## Prompt
Across the material below, say how many lines contain the string "return", and add no other words.

## Exercise materials

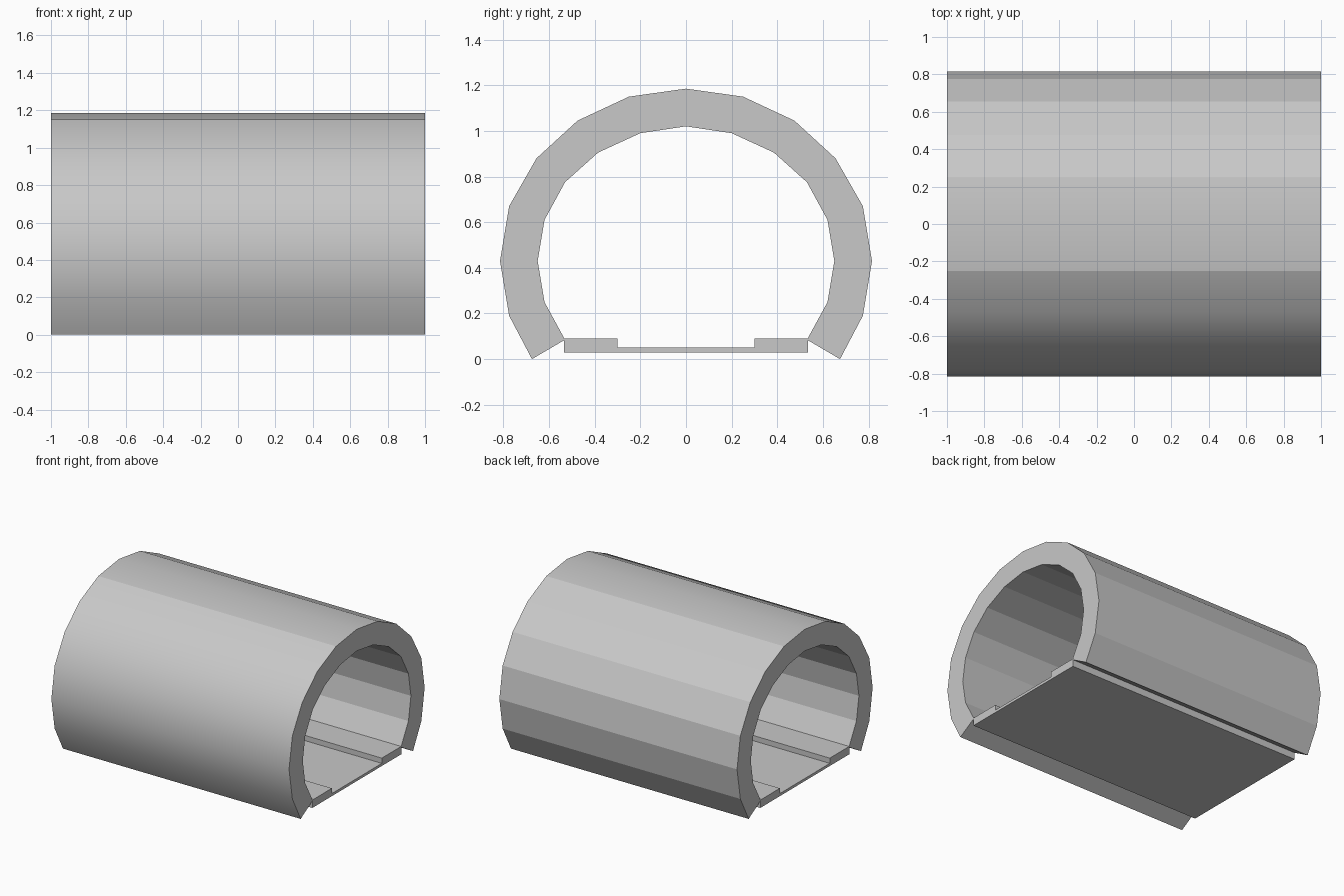
import bpy
import bmesh

cube = bpy.data.objects.get("Cube")
if cube:
    bpy.data.objects.remove(cube, do_unlink=True)

HALF_LENGTH = 1.0

# Single concrete colour
concrete = bpy.data.materials.new("concrete grey")
concrete.use_nodes = True
GREY = (0.58, 0.58, 0.58, 1)
concrete.diffuse_color = GREY
concrete.node_tree.nodes["Principled BSDF"].inputs["Base Color"].default_value = GREY


def mirrored(half):
    """Full outline from -y to +y, given the +y half starting at the apex."""
    return [(-y, z) for y, z in reversed(half[1:])] + half


def extrude_profile(name, profile, is_soft=None):
    """Extrude a (y, z) outline along x; is_soft picks smooth lengthwise edges."""
    bm = bmesh.new()
    near = [bm.verts.new((-HALF_LENGTH, y, z)) for y, z in profile]
    cap = bm.faces.new(near)
    result = bmesh.ops.extrude_face_region(bm, geom=[cap], use_keep_orig=True)
    moved = [v for v in result["geom"] if isinstance(v, bmesh.types.BMVert)]
    bmesh.ops.translate(bm, verts=moved, vec=(2 * HALF_LENGTH, 0, 0))
    bmesh.ops.recalc_face_normals(bm, faces=bm.faces)
    for edge in bm.edges:
        a, b = edge.verts
        lengthwise = abs(a.co.x - b.co.x) > HALF_LENGTH
        edge.smooth = bool(is_soft and lengthwise and is_soft(a.co.y, a.co.z))
    for face in bm.faces:
        face.smooth = any(e.smooth for e in face.edges)
    mesh = bpy.data.meshes.new(name)
    bm.to_mesh(mesh)
    bm.free()
    mesh.materials.append(concrete)
    obj = bpy.data.objects.new(name, mesh)
    bpy.context.collection.objects.link(obj)
    return obj


# Tunnel wall: faceted lining and back, rounded crown and front
outer = mirrored([(0, 1.185), (0.25, 1.15), (0.475, 1.045), (0.655, 0.88),
                  (0.775, 0.67), (0.815, 0.43), (0.775, 0.19), (0.675, 0)])
inner = mirrored([(0, 1.02), (0.2, 0.99), (0.385, 0.905), (0.53, 0.775),
                  (0.62, 0.61), (0.65, 0.43), (0.62, 0.25), (0.53, 0.085)])


def soft_outer_edge(y, z):
    crown = abs(y) < 0.01 and z > 1.1
    front = y < -0.4 and 0.1 < z and any(
        abs(y - p) + abs(z - q) < 0.001 for p, q in outer)
    return crown or front


extrude_profile("tunnel_wall", outer + inner[::-1], soft_outer_edge)

# Floor slab with a shallow channel between two raised walkways
floor = mirrored([(0, 0.05), (0.3, 0.05), (0.3, 0.09), (0.535, 0.09), (0.535, 0.03)])
extrude_profile("floor_slab", floor)
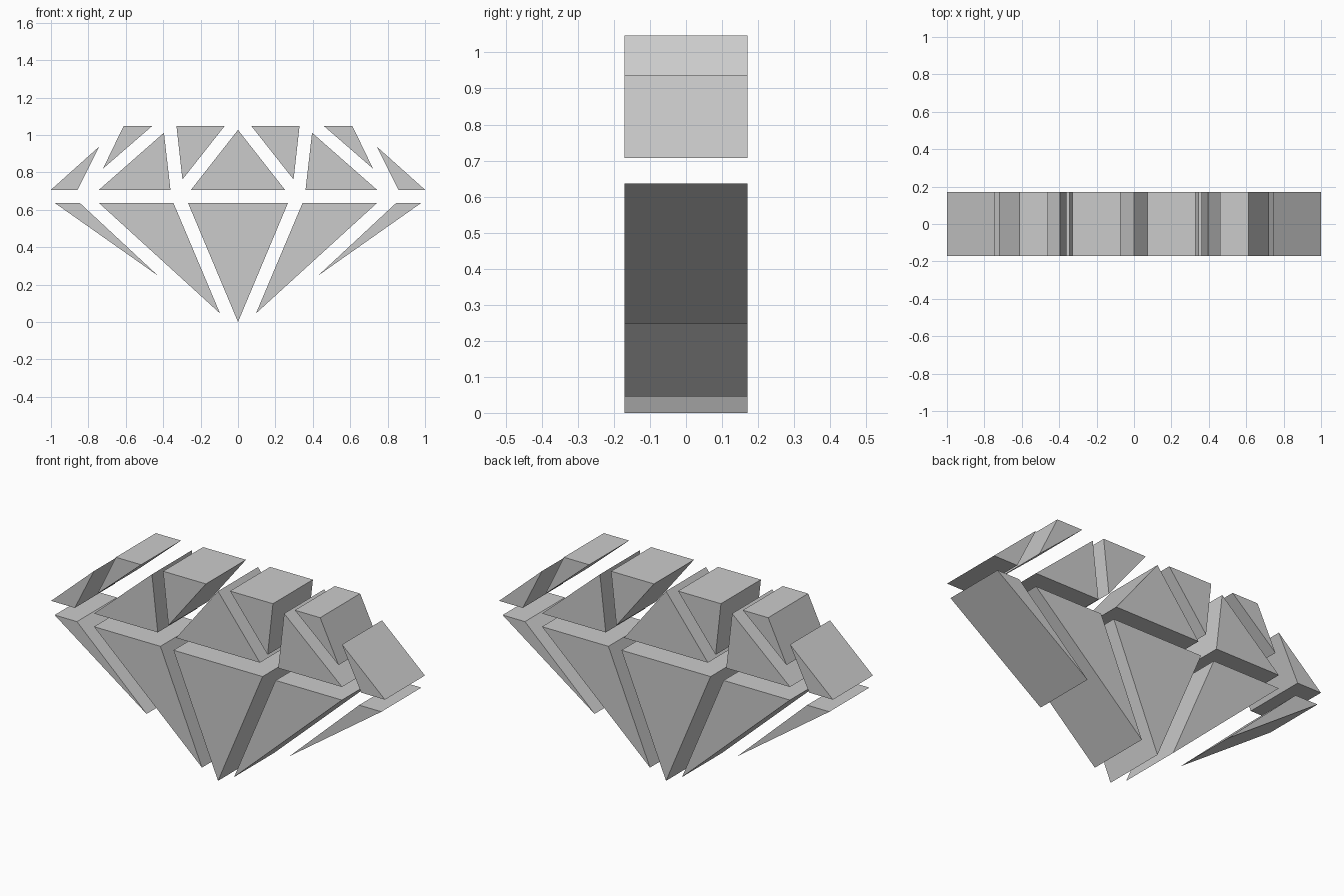
import bpy
import bmesh

if "Cube" in bpy.data.objects:
    bpy.data.objects.remove(bpy.data.objects["Cube"])

HALF_DEPTH = 0.171
GIRDLE_TOP, GIRDLE_BOTTOM, TABLE = 0.707, 0.636, 1.047


def facet(name, profile):
    """Extrude a triangular x-z profile through the full depth."""
    bm = bmesh.new()
    face = bm.faces.new([bm.verts.new((x, -HALF_DEPTH, z)) for x, z in profile])
    result = bmesh.ops.extrude_face_region(bm, geom=[face], use_keep_orig=True)
    moved = [v for v in result["geom"] if isinstance(v, bmesh.types.BMVert)]
    bmesh.ops.translate(bm, verts=moved, vec=(0, 2 * HALF_DEPTH, 0))
    bmesh.ops.recalc_face_normals(bm, faces=bm.faces)
    mesh = bpy.data.meshes.new(name)
    bm.to_mesh(mesh)
    bm.free()
    bpy.context.collection.objects.link(bpy.data.objects.new(name, mesh))


# Centre facets
facet("crown_centre", [(-0.251, GIRDLE_TOP), (0.251, GIRDLE_TOP), (0, 1.027)])
facet("pavilion_centre", [(-0.267, GIRDLE_BOTTOM), (0.267, GIRDLE_BOTTOM), (0, 0)])

# Facets repeated on both sides
side_facets = {
    "crown_main": [(0.361, GIRDLE_TOP), (0.743, GIRDLE_TOP), (0.396, 1.012)],
    "crown_outer": [(0.858, GIRDLE_TOP), (1.0, GIRDLE_TOP), (0.743, 0.937)],
    "table_inner": [(0.072, TABLE), (0.329, TABLE), (0.297, 0.762)],
    "table_outer": [(0.460, TABLE), (0.612, TABLE), (0.722, 0.820)],
    "pavilion_main": [(0.345, GIRDLE_BOTTOM), (0.743, GIRDLE_BOTTOM), (0.096, 0.046)],
    "pavilion_outer": [(0.845, GIRDLE_BOTTOM), (0.979, GIRDLE_BOTTOM), (0.428, 0.248)],
}
for side, sign in (("right", 1), ("left", -1)):
    for name, profile in side_facets.items():
        facet(f"{name}_{side}", [(sign * x, z) for x, z in profile])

## Response area
3